Geoff Farina is a busy man. In addition to the albums he’s released with the bands Karate and Secret Stars, he also is accumulating a respectable solo catalogue. Interestingly enough, as all of those bands evolve, one element stands out: that of Farina’s jazzy, experimental guitar playing. It’s clear in each of those projects that Farina is reaching, trying new things, playing for the sheer joy of the sounds he’s able to make, and in the process his guitarwork gets better and more exciting.
This, then, may be the culmination of that development. Blobscape is not a real album, per se, but rather a collection of 16 pieces chosen out of more than 100 that were completely improvised. In the fall of 2001, Farina and Secret Stars collaborator Jodi Buonanno went to the Narragansett Grange Hall in Wakefield, RI, where Farina played and Buonanno painted, both working off the creative energy of the other. There were no changes made to this recording; Farina merely chose his 16 favorites.
Many critics have used words like “masturbatory” for Farina’s self-indulgent guitar playing in the past, and those critics will absolutely hate this album, for it’s perhaps the most self-indulgent of all. But rather than compiling minutes of guitar wanking, Farina is really trying to express himself through the instrument. For the most part, he succeeds on these 16 instrumental pieces. Taking a page from musicians like Charlie Parker and John Zorn, Farina allows the guitar to become the extension of his emotions and thoughts, and without other instruments or vocals to accompany, the guitar sounds really do shine on their own.

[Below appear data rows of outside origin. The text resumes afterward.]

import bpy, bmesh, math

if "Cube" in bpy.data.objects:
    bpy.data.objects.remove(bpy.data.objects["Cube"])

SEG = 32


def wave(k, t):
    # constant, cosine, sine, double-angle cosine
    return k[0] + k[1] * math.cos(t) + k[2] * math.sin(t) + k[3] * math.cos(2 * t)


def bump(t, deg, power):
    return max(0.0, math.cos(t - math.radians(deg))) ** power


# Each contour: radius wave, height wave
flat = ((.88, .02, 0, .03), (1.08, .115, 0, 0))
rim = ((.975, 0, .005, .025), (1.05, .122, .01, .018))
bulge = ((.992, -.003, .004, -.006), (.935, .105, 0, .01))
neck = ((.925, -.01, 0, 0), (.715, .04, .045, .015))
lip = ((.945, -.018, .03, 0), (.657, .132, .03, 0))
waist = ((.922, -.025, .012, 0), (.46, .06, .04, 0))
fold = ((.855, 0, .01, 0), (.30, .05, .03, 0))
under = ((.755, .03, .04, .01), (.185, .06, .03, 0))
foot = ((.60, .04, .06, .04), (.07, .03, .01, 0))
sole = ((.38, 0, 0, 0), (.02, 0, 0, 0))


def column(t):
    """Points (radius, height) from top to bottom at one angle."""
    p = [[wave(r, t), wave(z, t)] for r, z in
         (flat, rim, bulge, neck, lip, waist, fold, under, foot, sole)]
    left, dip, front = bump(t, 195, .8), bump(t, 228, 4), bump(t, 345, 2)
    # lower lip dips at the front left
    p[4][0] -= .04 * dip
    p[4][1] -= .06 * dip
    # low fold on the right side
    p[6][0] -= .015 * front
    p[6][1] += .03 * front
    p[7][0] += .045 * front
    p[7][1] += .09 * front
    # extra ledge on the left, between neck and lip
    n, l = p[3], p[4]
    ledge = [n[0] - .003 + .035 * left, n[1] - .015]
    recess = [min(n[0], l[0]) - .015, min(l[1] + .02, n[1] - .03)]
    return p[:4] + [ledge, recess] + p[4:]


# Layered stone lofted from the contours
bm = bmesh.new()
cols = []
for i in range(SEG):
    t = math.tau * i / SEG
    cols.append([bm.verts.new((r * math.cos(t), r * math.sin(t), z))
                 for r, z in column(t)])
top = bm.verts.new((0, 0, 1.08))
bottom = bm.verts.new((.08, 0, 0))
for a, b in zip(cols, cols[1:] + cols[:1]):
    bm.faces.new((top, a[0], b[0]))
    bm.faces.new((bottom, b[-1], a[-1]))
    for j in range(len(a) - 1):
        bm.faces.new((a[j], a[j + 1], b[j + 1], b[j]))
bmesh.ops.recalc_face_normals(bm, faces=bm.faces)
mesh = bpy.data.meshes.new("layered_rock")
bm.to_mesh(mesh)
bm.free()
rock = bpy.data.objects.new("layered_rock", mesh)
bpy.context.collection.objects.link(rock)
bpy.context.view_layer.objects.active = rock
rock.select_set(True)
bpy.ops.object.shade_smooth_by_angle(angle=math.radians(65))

That’s not to say that this is the easiest release to listen to. Forsaking traditional rock structure, these pieces are more solo compositions than songs, as Farina blends chords and notes with a light, quick hand. At times sounding a bit like noise, at others brilliant, chiming sounds, these pieces don’t feel right on their own. Sure, they were picked out of more than 100, so they can’t flow together, but I find myself checking the tracks and surprised at how many have passed without my realizing it. They do flow together, coherent in their own jazzy experimentation.
A few pieces stand out. The and jazzy “Slurpy” is a favorite and will sit well with fans of Farina’s most recent solo album. “Chewable Resources” flows nicely around quick, almost classically played notes for a startling powerful feel, and it flows nicely into the title track, which really is the standout piece of experimental guitar. The quick progression on “Hibye” is impressive, while “Universal Indians” feels about as free-form as Farina ever gets. Some of the quieter songs, like “Piss,” make this album a nice, calming late-night listen.
No, this album is not for everyone, and I won’t be surprised if many critics pan it, but I find it a fascinating listen. This is music from the heart, played by a talented guitarist exploring his own abilities and inspiration. My only regret is the paintings by Buonanno done at the same time are not represented here in some way. It might help expand on the experience.